On Saturday, Spurs played Liverpool. That’s a big game, right? You know it is. Spurs. Liverpool. Big teams equal a big game. Premier League. Lions roaring. Let’s do this.
Also on Saturday, a mid-table team under new management played another team that was 28 points ahead of them (and half that ahead of everybody else). That second team hasn’t lost a league game in living memory, and is on course to be champions before the crocuses bloom.
As games go, that second one doesn’t sound particularly big, does it? You might watch if you had nothing else on. You wouldn’t expect much. But! What if we told you that the two games described were the same game.
We played ourselves, of course. We turned up and tuned in expecting the first game — Spurs! Liverpool! — and got the second. After the event, Jose Mourinho got it in the neck for Spurs’ approach, which was typical for Mourinho but atypical for Spurs: ew, no, we don’t want the ball. You can have the ball. Go on, take it. Please. Phew.
The Premier League has an elite manager drought
The beauty of England’s FA Cup
TN can’t help but think that some of the criticism against him is a little harsh. Mourinho only got the job because Spurs were looking pretty miserable under the last bloke, and he’s had it less than two months. Harry Kane is crocked, and Christian Eriksen transferred his mind over the summer, though his body has yet to catch up. And hey, they nearly nicked a point. Now, if they’re still playing like dedicated miserabilists in a year’s time — and the odds are good — then TN will be pitchforking it up with the best of them. But not yet.

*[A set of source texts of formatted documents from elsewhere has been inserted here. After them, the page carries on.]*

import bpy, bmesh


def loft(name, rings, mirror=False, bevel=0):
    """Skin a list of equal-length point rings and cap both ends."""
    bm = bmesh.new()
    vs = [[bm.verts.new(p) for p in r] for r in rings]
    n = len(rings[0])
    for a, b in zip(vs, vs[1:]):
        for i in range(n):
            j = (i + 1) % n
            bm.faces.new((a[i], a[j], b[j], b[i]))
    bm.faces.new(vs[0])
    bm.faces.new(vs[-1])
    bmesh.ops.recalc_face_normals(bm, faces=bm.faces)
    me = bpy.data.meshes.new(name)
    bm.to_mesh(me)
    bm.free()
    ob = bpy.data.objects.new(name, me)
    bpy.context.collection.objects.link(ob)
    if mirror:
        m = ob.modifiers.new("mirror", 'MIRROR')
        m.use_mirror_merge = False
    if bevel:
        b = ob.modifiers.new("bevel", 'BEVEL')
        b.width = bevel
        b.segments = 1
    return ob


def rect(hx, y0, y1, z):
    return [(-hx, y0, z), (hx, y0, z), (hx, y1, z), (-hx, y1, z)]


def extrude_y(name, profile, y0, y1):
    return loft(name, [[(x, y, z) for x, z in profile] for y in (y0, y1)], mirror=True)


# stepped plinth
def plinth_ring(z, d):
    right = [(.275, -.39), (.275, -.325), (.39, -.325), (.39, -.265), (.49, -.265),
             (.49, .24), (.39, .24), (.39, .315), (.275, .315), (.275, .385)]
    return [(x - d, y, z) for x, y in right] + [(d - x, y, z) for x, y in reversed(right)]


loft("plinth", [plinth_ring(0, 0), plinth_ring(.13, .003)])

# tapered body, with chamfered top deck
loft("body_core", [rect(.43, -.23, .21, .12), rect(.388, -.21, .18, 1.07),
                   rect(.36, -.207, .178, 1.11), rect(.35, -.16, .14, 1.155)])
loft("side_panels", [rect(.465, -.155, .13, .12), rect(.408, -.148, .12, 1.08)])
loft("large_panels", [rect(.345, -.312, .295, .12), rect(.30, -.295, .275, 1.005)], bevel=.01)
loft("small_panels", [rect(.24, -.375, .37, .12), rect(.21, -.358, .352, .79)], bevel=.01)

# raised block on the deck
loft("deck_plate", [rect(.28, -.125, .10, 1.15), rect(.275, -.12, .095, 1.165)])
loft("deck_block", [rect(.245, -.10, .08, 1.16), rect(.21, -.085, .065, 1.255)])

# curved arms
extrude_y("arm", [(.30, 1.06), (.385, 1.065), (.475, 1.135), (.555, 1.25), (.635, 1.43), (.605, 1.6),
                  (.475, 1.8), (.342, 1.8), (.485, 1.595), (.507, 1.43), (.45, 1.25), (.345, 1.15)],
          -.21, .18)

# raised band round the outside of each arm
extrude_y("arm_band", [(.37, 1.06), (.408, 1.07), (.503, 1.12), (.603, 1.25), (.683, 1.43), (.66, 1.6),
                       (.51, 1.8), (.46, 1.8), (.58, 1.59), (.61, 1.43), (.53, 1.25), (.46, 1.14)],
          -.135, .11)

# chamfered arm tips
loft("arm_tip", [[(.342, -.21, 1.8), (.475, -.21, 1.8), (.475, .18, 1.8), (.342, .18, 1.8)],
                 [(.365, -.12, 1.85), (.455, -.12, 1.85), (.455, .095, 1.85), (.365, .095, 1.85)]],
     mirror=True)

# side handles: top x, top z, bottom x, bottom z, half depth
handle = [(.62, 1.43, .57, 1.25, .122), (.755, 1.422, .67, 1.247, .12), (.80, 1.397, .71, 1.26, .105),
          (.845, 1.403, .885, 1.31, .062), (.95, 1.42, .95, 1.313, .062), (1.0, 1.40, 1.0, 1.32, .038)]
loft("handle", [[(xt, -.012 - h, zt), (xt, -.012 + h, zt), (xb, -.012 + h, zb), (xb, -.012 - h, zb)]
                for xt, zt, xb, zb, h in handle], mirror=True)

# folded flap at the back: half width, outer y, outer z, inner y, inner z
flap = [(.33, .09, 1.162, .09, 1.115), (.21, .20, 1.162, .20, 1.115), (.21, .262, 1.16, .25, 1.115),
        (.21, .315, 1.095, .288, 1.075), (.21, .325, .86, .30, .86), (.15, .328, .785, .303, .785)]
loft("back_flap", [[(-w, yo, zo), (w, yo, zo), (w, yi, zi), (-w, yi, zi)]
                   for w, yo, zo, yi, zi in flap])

Also, Liverpool. It is obviously stupid to suggest that a team can win a title too well, but Liverpool’s lead, now at 14 points with a game in hand, is so vast that it is distorting the rest of the competition.
This has two consequences. The first is long term: if Liverpool keeps picking up points at the same rate they are now, they’ll finish close to 30 points ahead of Manchester City. We may get to a point where their lead is so big that it stops being about Liverpool. Win a league by 10 points, and you’re brilliant. Win a league by 30 points, and something weird has happened.
Imagine a child, 50 years from now. To kill a quiet moment in the Third Water War, they’re looking back at old league tables. They get to 2019-20, and see a 30-point gap. Do they think, “Well, they must have been good?” Or do they think, “What the hell was everybody else up to?”
The more immediate effect is that the big games — the tentpoles of the Premier League project, the things that make Sundays super — are having the Bigness drained out of them. Manchester United go to Liverpool next weekend, hoping to make a dent into a 27-point gap. Manchester City host Liverpool on April 4th, and the title race could be over by then. Actually over, that is; not just obviously over, as it is now.